• [Records shown]

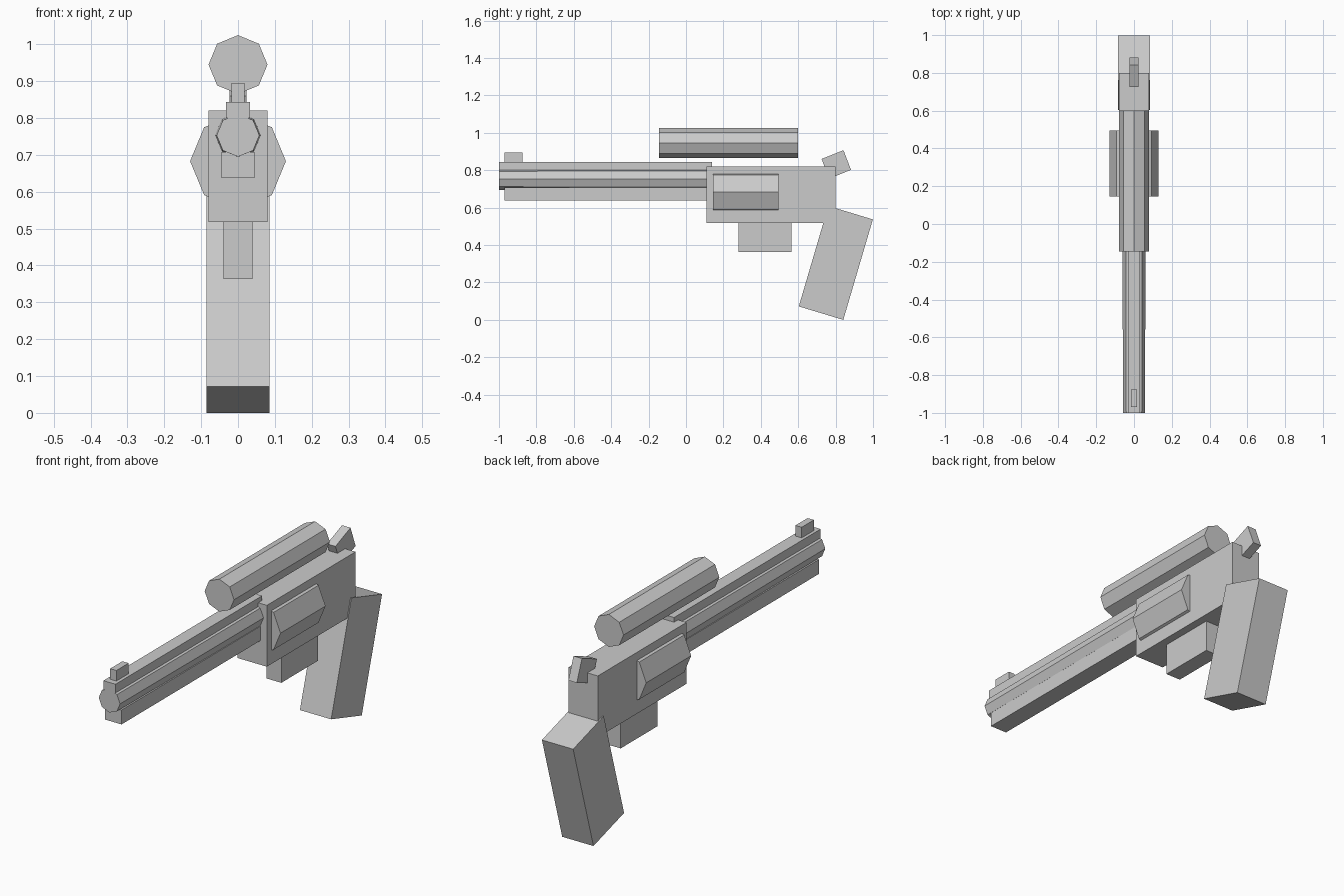
import bpy, bmesh
from math import sin, cos, pi
from mathutils import Vector

cube = bpy.data.objects.get("Cube")
if cube:
    bpy.data.objects.remove(cube, do_unlink=True)

GREY = (0.6, 0.6, 0.6, 1.0)
grey = bpy.data.materials.new("plain_grey")
grey.diffuse_color = GREY
grey.use_nodes = True
grey.node_tree.nodes["Principled BSDF"].inputs["Base Color"].default_value = GREY


def loft(name, start, end):
    """Flat-faced solid between two matching outlines."""
    bm = bmesh.new()
    a = [bm.verts.new(p) for p in start]
    b = [bm.verts.new(p) for p in end]
    n = len(a)
    bm.faces.new(a)
    bm.faces.new(b)
    for i in range(n):
        j = (i + 1) % n
        bm.faces.new((a[i], a[j], b[j], b[i]))
    bmesh.ops.recalc_face_normals(bm, faces=bm.faces)
    mesh = bpy.data.meshes.new(name)
    bm.to_mesh(mesh)
    bm.free()
    mesh.materials.append(grey)
    obj = bpy.data.objects.new(name, mesh)
    bpy.context.collection.objects.link(obj)


def slab(name, half_width, profile):
    """Side profile of (y, z) points, extruded evenly across x."""
    loft(name, [(-half_width, y, z) for y, z in profile],
         [(half_width, y, z) for y, z in profile])


def box(name, half_width, y0, y1, z0, z1):
    slab(name, half_width, [(y0, z0), (y1, z0), (y1, z1), (y0, z1)])


def tilted_box(name, half_width, corner, along, up):
    """Box from one corner and two side vectors in the (y, z) plane."""
    c, a, u = Vector(corner), Vector(along), Vector(up)
    slab(name, half_width, [c, c + a, c + a + u, c + u])


def octagon_rod(name, z, y0, y1, r0, r1):
    """Eight-sided rod along y with a corner at the top."""
    def ring(y, r):
        return [(r * cos(k * pi / 4), y, z + r * sin(k * pi / 4)) for k in range(8)]
    loft(name, ring(y0, r0), ring(y1, r1))


# Barrel group
octagon_rod("barrel", 0.753, -1.0, 0.13, 0.058, 0.062)
box("barrel_top_rib", 0.033, -1.0, 0.14, 0.80, 0.843)
box("barrel_underlug", 0.045, -0.97, 0.13, 0.637, 0.708)
box("front_sight", 0.017, -0.97, -0.875, 0.84, 0.895)

# Body and rotating drum
box("frame", 0.08, 0.11, 0.80, 0.518, 0.82)
octagon_rod("drum", 0.683, 0.145, 0.495, 0.13, 0.13)
box("trigger_guard", 0.04, 0.28, 0.565, 0.363, 0.53)

# Scope tube
octagon_rod("scope", 0.945, -0.145, 0.60, 0.08, 0.08)

# Slanted handle and hammer
tilted_box("grip", 0.085, (0.603, 0.072), (0.238, -0.072), (0.158, 0.537))
tilted_box("hammer", 0.023, (0.765, 0.755), (0.117, 0.047), (-0.04, 0.105))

• [Work request] For the records above, count the lines holding the word "True" and give only that number.

• [Solution for this problem] 2